Material for this exercise:
==========

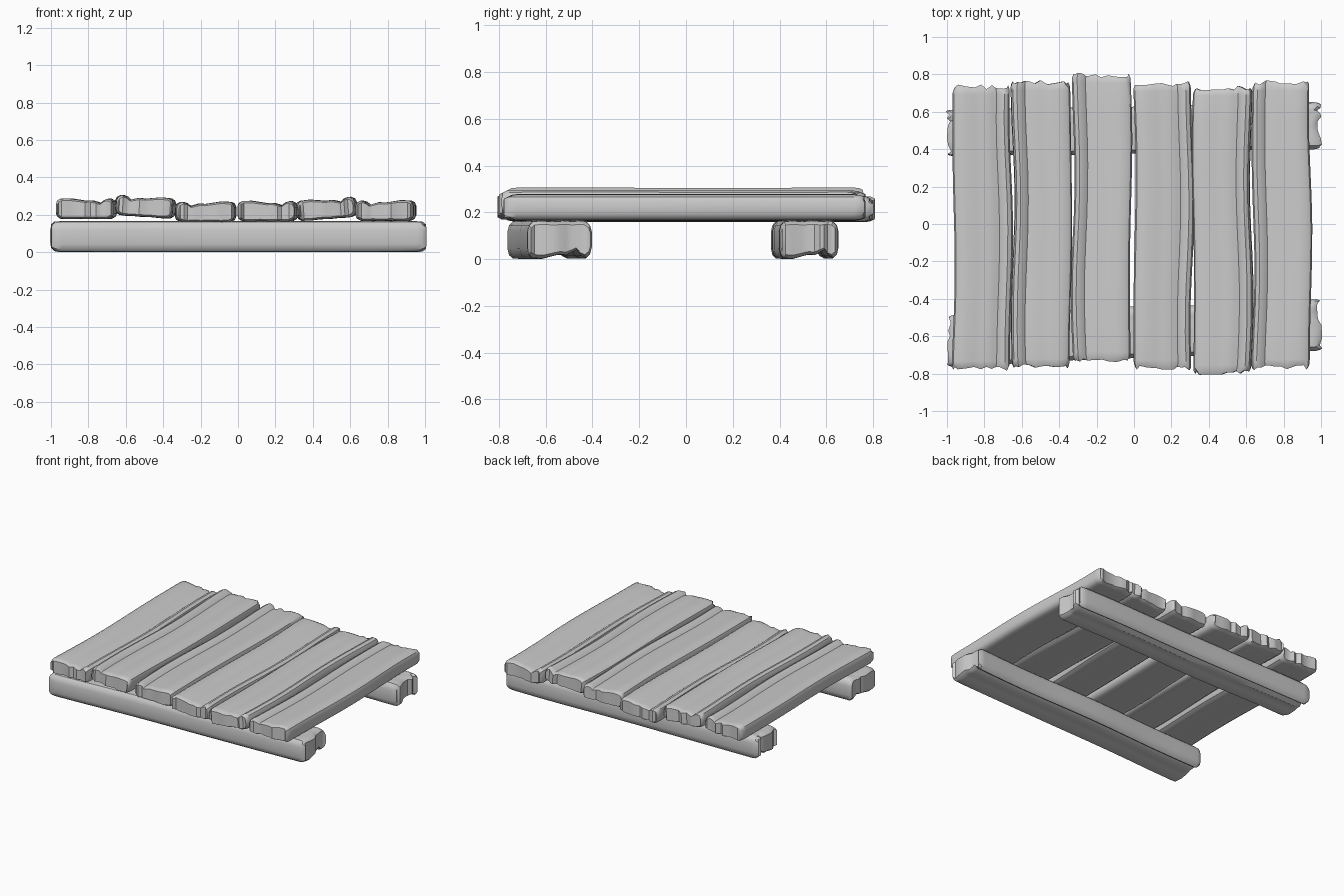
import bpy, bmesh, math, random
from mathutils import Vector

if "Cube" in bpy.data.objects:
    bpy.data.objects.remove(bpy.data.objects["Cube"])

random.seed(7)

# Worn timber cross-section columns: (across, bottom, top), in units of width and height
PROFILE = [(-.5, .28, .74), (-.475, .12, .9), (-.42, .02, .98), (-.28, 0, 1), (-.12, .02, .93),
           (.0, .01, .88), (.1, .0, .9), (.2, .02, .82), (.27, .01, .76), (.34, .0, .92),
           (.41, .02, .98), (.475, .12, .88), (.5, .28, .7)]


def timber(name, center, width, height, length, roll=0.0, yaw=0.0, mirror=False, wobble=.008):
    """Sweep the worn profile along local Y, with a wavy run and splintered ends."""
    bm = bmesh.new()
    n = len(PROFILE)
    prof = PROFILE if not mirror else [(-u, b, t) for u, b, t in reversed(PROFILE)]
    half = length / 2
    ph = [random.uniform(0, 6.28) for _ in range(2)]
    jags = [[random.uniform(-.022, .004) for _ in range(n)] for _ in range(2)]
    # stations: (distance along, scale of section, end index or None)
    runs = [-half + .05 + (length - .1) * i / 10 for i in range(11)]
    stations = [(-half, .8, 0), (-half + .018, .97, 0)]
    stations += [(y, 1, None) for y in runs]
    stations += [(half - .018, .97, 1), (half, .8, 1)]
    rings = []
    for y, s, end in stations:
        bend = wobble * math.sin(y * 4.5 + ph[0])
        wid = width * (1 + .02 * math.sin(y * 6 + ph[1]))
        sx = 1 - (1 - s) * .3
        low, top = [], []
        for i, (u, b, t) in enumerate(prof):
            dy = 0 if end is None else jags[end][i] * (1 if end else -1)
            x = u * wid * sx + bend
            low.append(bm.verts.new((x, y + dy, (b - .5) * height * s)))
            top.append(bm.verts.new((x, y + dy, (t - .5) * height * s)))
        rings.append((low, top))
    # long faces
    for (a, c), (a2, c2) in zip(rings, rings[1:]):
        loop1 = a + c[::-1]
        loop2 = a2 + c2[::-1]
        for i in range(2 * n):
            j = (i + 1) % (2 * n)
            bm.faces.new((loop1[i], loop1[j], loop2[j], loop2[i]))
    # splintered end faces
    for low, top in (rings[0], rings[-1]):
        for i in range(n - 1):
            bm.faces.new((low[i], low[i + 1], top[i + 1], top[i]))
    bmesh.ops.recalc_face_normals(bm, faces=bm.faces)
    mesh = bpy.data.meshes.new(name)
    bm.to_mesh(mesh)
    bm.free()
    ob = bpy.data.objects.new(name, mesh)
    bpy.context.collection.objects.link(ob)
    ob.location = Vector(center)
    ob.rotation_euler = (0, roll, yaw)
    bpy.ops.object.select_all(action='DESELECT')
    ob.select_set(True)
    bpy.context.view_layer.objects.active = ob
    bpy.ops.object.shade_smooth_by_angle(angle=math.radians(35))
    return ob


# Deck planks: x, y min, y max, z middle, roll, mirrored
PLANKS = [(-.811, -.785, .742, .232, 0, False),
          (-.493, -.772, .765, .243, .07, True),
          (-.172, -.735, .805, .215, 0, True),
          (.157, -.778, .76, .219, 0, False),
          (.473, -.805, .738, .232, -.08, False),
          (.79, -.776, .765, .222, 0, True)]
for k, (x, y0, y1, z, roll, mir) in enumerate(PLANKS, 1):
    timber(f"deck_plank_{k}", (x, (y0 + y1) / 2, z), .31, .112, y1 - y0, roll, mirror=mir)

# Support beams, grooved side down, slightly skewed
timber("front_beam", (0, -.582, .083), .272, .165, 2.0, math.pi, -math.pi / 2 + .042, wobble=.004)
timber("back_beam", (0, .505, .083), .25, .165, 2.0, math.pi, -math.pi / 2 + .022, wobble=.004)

==========

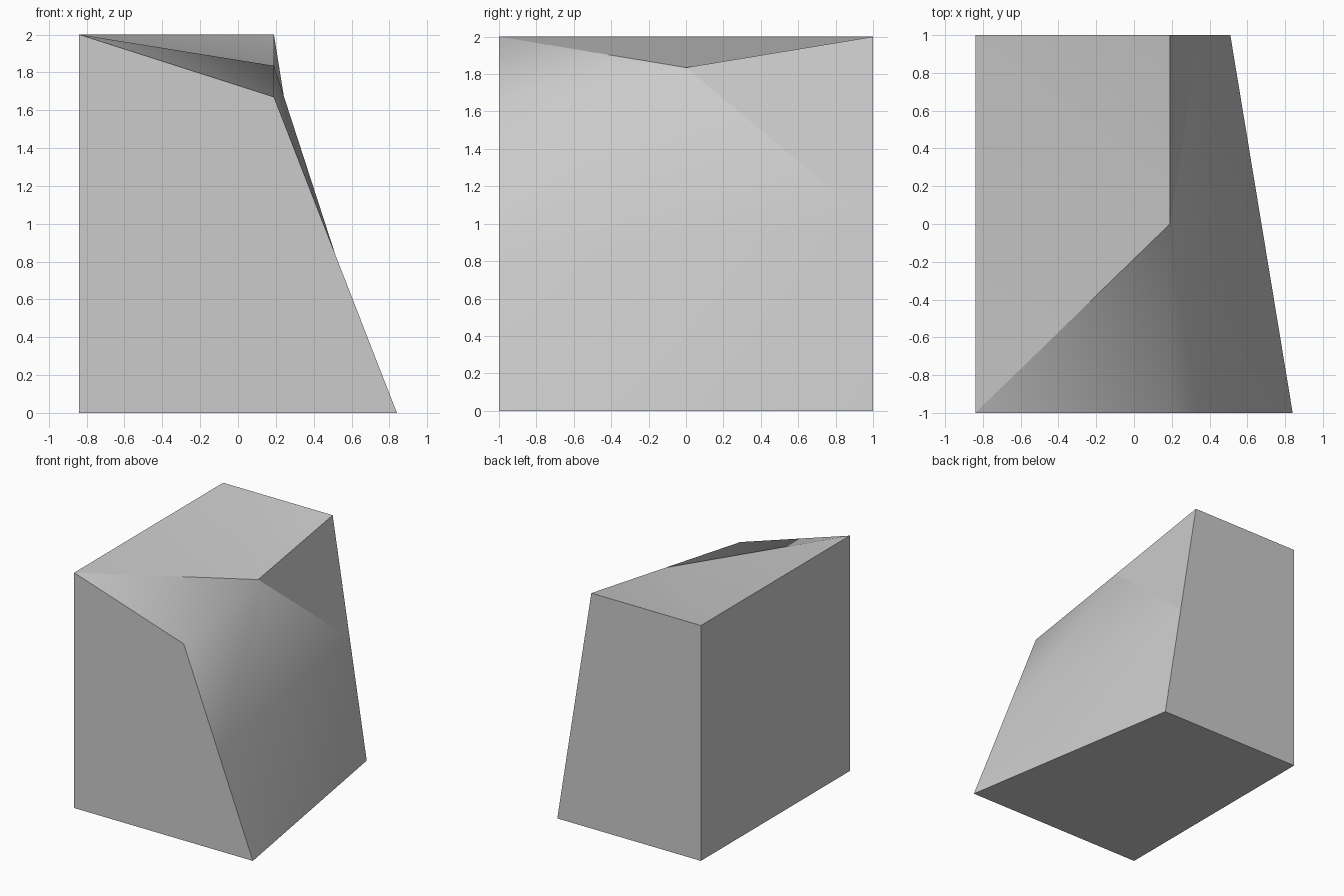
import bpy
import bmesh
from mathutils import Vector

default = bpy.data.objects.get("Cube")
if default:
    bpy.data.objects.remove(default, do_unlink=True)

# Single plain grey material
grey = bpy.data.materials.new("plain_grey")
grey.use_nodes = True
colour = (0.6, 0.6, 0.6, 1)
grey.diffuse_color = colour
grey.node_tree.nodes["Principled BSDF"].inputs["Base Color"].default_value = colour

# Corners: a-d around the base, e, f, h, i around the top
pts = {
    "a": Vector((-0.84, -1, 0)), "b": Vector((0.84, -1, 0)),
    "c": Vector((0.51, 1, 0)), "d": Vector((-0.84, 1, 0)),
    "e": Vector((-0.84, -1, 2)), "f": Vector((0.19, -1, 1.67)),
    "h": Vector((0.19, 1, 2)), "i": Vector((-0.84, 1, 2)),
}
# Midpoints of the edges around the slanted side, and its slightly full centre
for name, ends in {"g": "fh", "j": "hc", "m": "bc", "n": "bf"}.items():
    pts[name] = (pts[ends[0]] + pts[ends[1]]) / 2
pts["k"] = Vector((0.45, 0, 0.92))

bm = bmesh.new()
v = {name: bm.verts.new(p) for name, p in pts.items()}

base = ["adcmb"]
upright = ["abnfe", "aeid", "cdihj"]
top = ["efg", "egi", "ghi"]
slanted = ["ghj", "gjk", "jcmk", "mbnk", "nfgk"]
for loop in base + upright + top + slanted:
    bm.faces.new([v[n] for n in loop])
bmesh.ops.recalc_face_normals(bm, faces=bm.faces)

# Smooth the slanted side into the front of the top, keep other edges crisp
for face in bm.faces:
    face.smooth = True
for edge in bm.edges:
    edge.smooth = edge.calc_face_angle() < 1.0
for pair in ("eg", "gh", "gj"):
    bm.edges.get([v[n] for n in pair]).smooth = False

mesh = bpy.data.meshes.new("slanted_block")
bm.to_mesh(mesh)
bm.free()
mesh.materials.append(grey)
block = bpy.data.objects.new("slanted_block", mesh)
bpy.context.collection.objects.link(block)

==========

Work to be completed: Only one stretch of the data above is needed. Restate it word for word, from the line containing "bm.edges.get([v[n] for n" through the line containing "bpy.context.collection.objects.link(block)", both ends included.

Answer section:
    bm.edges.get([v[n] for n in pair]).smooth = False

mesh = bpy.data.meshes.new("slanted_block")
bm.to_mesh(mesh)
bm.free()
mesh.materials.append(grey)
block = bpy.data.objects.new("slanted_block", mesh)
bpy.context.collection.objects.link(block)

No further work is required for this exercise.